» PROBLEM TO SOLVE
Return only that part of the material below which starts with the line containing "(0.56, 1.015), (0.597, 0.985), (0.47, 0.86)], 1.0, bevel=0.006)" and goes on through the line containing "(-0.305, 1.857), (-0.285, 1.875), (-0.265, 1.885)]", restated exactly.

========================================

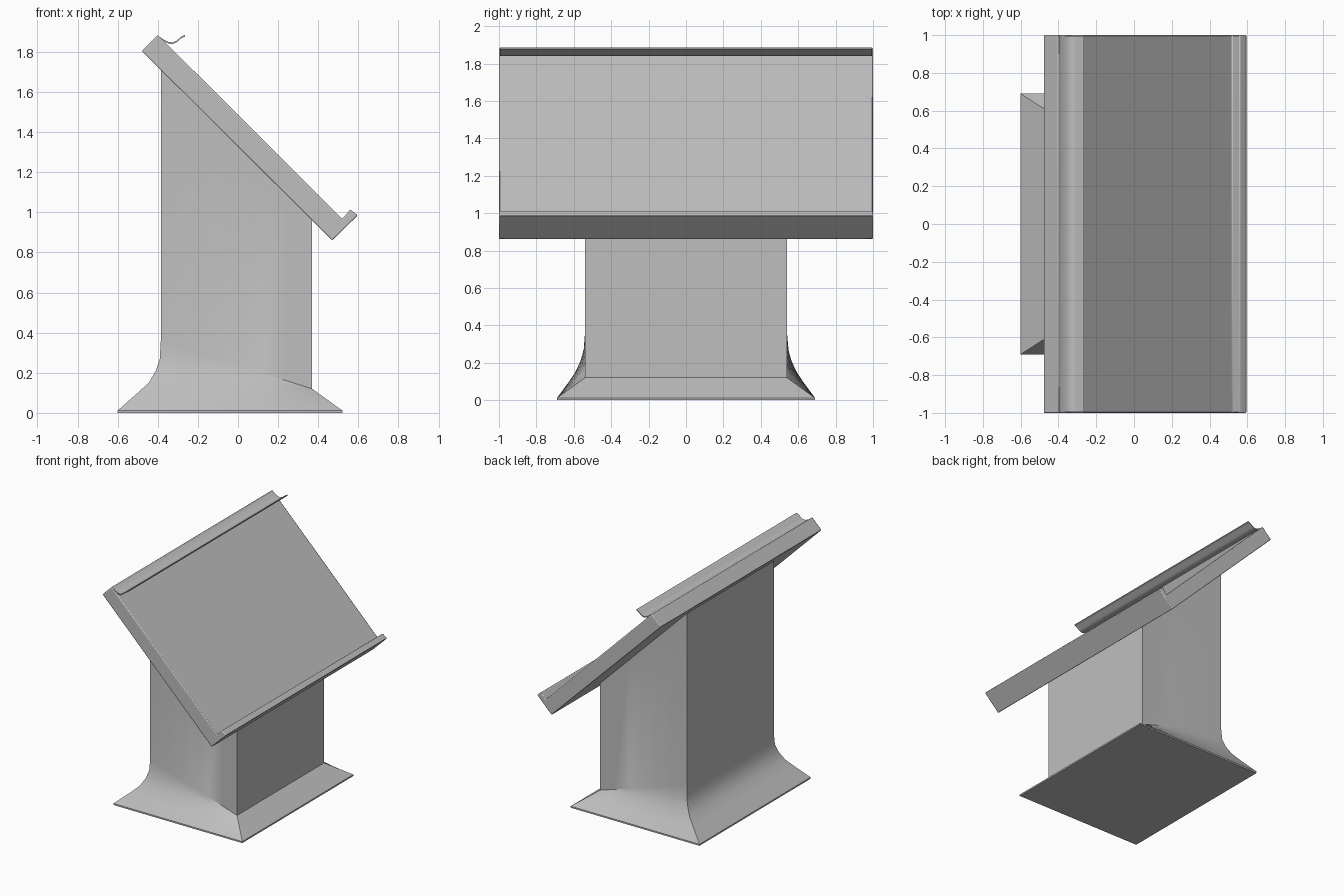
import bpy, bmesh, math

cube = bpy.data.objects.get("Cube")
if cube:
    bpy.data.objects.remove(cube, do_unlink=True)

# Single plain grey finish
grey = bpy.data.materials.new("plain_grey")
grey.use_nodes = True
colour = (0.52, 0.52, 0.52, 1)
grey.diffuse_color = colour
grey.node_tree.nodes["Principled BSDF"].inputs["Base Color"].default_value = colour


def finish(name, bm, bevel=0):
    """Turn a bmesh into a smooth-shaded object with sharp edges kept."""
    bmesh.ops.recalc_face_normals(bm, faces=bm.faces)
    mesh = bpy.data.meshes.new(name)
    bm.to_mesh(mesh)
    bm.free()
    mesh.materials.append(grey)
    obj = bpy.data.objects.new(name, mesh)
    bpy.context.collection.objects.link(obj)
    bpy.ops.object.select_all(action='DESELECT')
    obj.select_set(True)
    bpy.context.view_layer.objects.active = obj
    bpy.ops.object.shade_smooth_by_angle(angle=math.radians(35))
    if bevel:
        mod = obj.modifiers.new("soft_edges", 'BEVEL')
        mod.width = bevel
        mod.segments = 2
    return obj


def extrude_profile(name, profile, half_width, bevel=0):
    """Extrude a closed x-z outline along y."""
    bm = bmesh.new()
    face = bm.faces.new([bm.verts.new((x, -half_width, z)) for x, z in profile])
    moved = bmesh.ops.extrude_face_region(bm, geom=[face])["geom"]
    verts = [v for v in moved if isinstance(v, bmesh.types.BMVert)]
    bmesh.ops.translate(bm, verts=verts, vec=(0, 2 * half_width, 0))
    return finish(name, bm, bevel)


def lerp(a, b, t):
    return tuple(p + (q - p) * t for p, q in zip(a, b))


# Sloping reading desk with its book stop along the low edge
extrude_profile("reading_desk", [
    (-0.48, 1.805), (-0.40, 1.885), (0.52, 0.968),
    (0.56, 1.015), (0.597, 0.985), (0.47, 0.86)], 1.0, bevel=0.006)

# Thin curved page holder along the high edge
curve = [(-0.40, 1.882), (-0.37, 1.861), (-0.345, 1.849), (-0.325, 1.848),
         (-0.305, 1.857), (-0.285, 1.875), (-0.265, 1.885)]
under = [(x, z - 0.008) for x, z in reversed(curve)]
extrude_profile("page_holder", curve + under, 0.995)

# Pedestal: vertical column flaring into a foot, curved behind and straight ahead
high, low = (0.37, 0.54, 0.12), (0.52, 0.69, 0.012)
back = [(-0.385, 0.54, 0.36), (-0.39, 0.547, 0.27), (-0.41, 0.564, 0.21),
        (-0.445, 0.592, 0.15), (-0.50, 0.625, 0.10), (-0.60, 0.69, 0.012)]
levels = [((-0.385, 0.54, 1.73), (0.37, 0.54, 0.975))]
levels += [(b, lerp(high, low, i / (len(back) - 1))) for i, b in enumerate(back)]
levels.append(((-0.60, 0.69, 0), (0.52, 0.69, 0)))

steps = 6
bm = bmesh.new()
rings = []
for rear, front in levels:
    side = [lerp(rear, front, i / steps) for i in range(steps + 1)]
    loop = side + [(x, -y, z) for x, y, z in reversed(side)]
    rings.append([bm.verts.new(p) for p in loop])
for upper, lower in zip(rings, rings[1:]):
    for i in range(len(upper)):
        j = (i + 1) % len(upper)
        bm.faces.new((upper[i], upper[j], lower[j], lower[i]))
bm.faces.new(rings[0])
bm.faces.new(rings[-1])
finish("pedestal", bm)
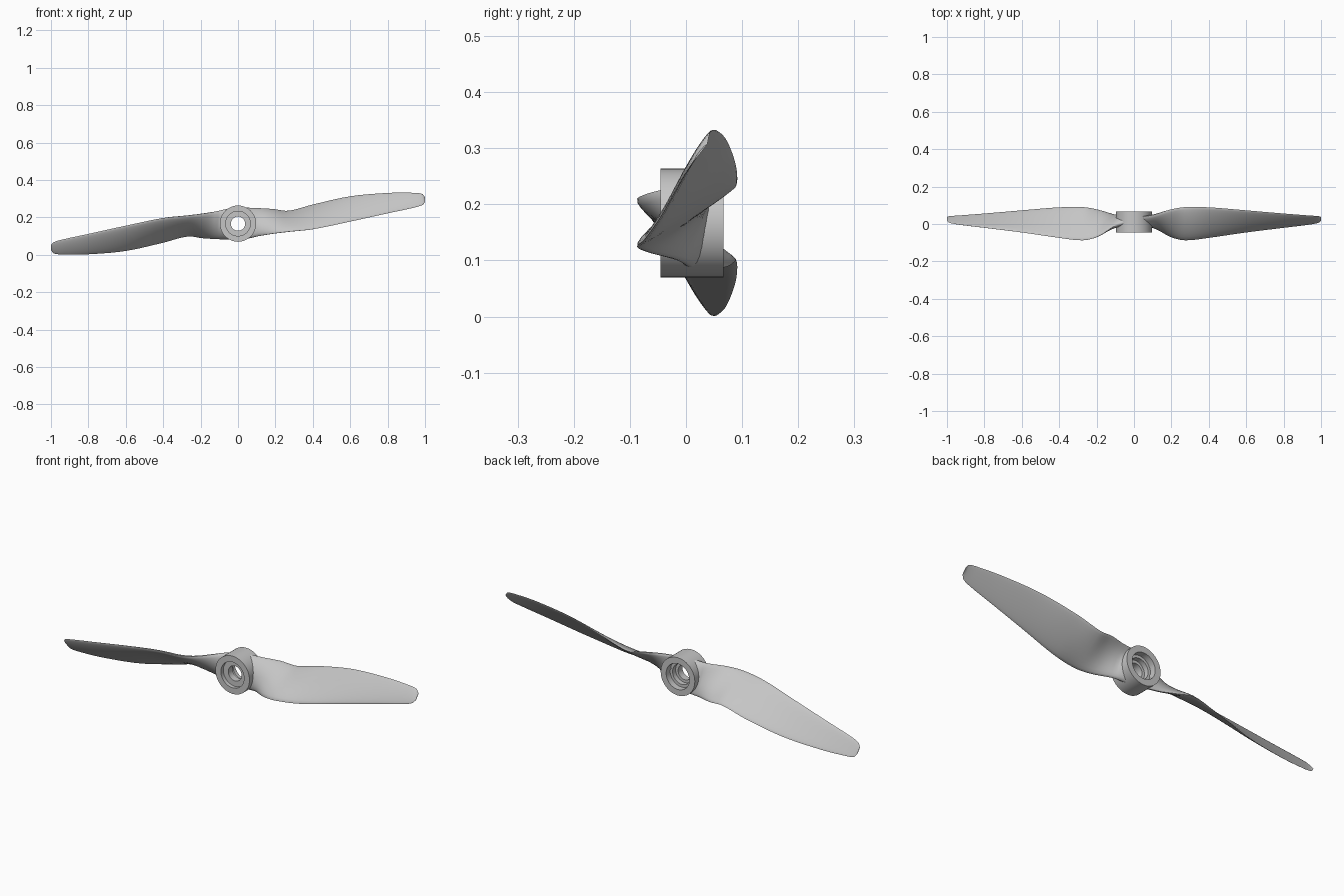
import bpy, bmesh, math
from mathutils import Vector

cube = bpy.data.objects.get("Cube")
if cube:
    bpy.data.objects.remove(cube)

grey = bpy.data.materials.new("light grey plastic")
grey.use_nodes = True
colour = (0.56, 0.56, 0.56, 1)
grey.diffuse_color = colour
grey.node_tree.nodes["Principled BSDF"].inputs["Base Color"].default_value = colour

AXIS_Z = 0.167


def finish(name, bm, angle):
    bmesh.ops.recalc_face_normals(bm, faces=bm.faces)
    mesh = bpy.data.meshes.new(name)
    bm.to_mesh(mesh)
    bm.free()
    mesh.materials.append(grey)
    obj = bpy.data.objects.new(name, mesh)
    bpy.context.collection.objects.link(obj)
    obj.location.z = AXIS_Z
    bpy.ops.object.select_all(action='DESELECT')
    obj.select_set(True)
    bpy.context.view_layer.objects.active = obj
    bpy.ops.object.shade_smooth_by_angle(angle=math.radians(angle))
    return obj


def skin(bm, rings, loop=False):
    """Bridge successive closed rings of vertices."""
    pairs = list(zip(rings, rings[1:]))
    if loop:
        pairs.append((rings[-1], rings[0]))
    for a, b in pairs:
        n = len(a)
        for i in range(n):
            bm.faces.new((a[i], a[(i + 1) % n], b[(i + 1) % n], b[i]))


# Hub: (radius, y) profile with a stepped bore, turned round the y axis
hub_profile = [(0.097, -0.045), (0.097, 0.067), (0.066, 0.067), (0.066, 0.035),
               (0.052, 0.035), (0.052, 0.01), (0.038, 0.01), (0.038, -0.025),
               (0.066, -0.025), (0.066, -0.045)]
SEG = 48
bm = bmesh.new()
turned = [[bm.verts.new((r * math.cos(t), y, r * math.sin(t)))
           for t in (math.tau * i / SEG for i in range(SEG))] for r, y in hub_profile]
skin(bm, turned, loop=True)
finish("hub", bm, 30)

# Blade stations: x, lower edge y and z, upper edge y and z, thickness
stations = [Vector(s) for s in (
    (0.05, 0.01, 0.085, 0.035, 0.253, 0.055),
    (0.11, -0.015, 0.100, 0.050, 0.250, 0.045),
    (0.19, -0.066, 0.114, 0.076, 0.244, 0.034),
    (0.27, -0.087, 0.124, 0.090, 0.235, 0.028),
    (0.40, -0.074, 0.137, 0.089, 0.269, 0.023),
    (0.60, -0.045, 0.178, 0.073, 0.313, 0.018),
    (0.80, -0.020, 0.222, 0.056, 0.331, 0.013),
    (0.93, -0.004, 0.250, 0.046, 0.332, 0.009),
    (0.985, 0.006, 0.266, 0.042, 0.326, 0.006),
    (1.0, 0.016, 0.281, 0.038, 0.308, 0.003))]


def smooth_stations(pts, steps):
    """Catmull-Rom interpolation through the stations."""
    out = []
    for i in range(len(pts) - 1):
        a, b = pts[i], pts[i + 1]
        p = pts[max(i - 1, 0)]
        q = pts[min(i + 2, len(pts) - 1)]
        h = b[0] - a[0]
        ma = (b - p) * (h / (b[0] - p[0]))
        mb = (q - a) * (h / (q[0] - a[0]))
        for k in range(steps):
            t = k / steps
            out.append(a * (2*t**3 - 3*t**2 + 1) + ma * (t**3 - 2*t**2 + t)
                       + b * (3*t**2 - 2*t**3) + mb * (t**3 - t**2))
    out.append(pts[-1])
    return out


def section(s, count=12):
    """Thin cambered aerofoil outline between the two edges."""
    x, yl, zl, yu, zu, thick = s
    lower, upper = Vector((x, yl, zl - AXIS_Z)), Vector((x, yu, zu - AXIS_Z))
    chord = upper - lower
    normal = Vector((0, -chord.z, chord.y)).normalized()
    points = []
    for i in range(2 * count):
        t = math.pi * i / count
        u = (1 - math.cos(t)) / 2
        half = thick * 0.5 * math.sin(t) * (1.15 - 0.3 * u)
        camber = 0.2 * thick * 4 * u * (1 - u)
        points.append(lower + chord * u + normal * (half + camber))
    return points


def blade(name, turn):
    bm = bmesh.new()
    rings = []
    for k, s in enumerate(smooth_stations(stations, 5)):
        pts = section(s)
        if k < 5:
            # Wrap the root onto the round wall of the hub
            for p in pts:
                wall = math.sqrt(max(0, 0.09 ** 2 - p.z ** 2))
                p.x = wall + (0.11 - wall) * k / 5
        rings.append([bm.verts.new((p.x * turn, p.y, p.z * turn)) for p in pts])
    skin(bm, rings)
    bm.faces.new(rings[0])
    bm.faces.new(rings[-1])
    finish(name, bm, 50)


# Two blades, half a turn apart round the shaft
blade("left_blade", 1)
blade("right_blade", -1)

========================================

» RESULT BELOW
    (0.56, 1.015), (0.597, 0.985), (0.47, 0.86)], 1.0, bevel=0.006)

# Thin curved page holder along the high edge
curve = [(-0.40, 1.882), (-0.37, 1.861), (-0.345, 1.849), (-0.325, 1.848),
         (-0.305, 1.857), (-0.285, 1.875), (-0.265, 1.885)]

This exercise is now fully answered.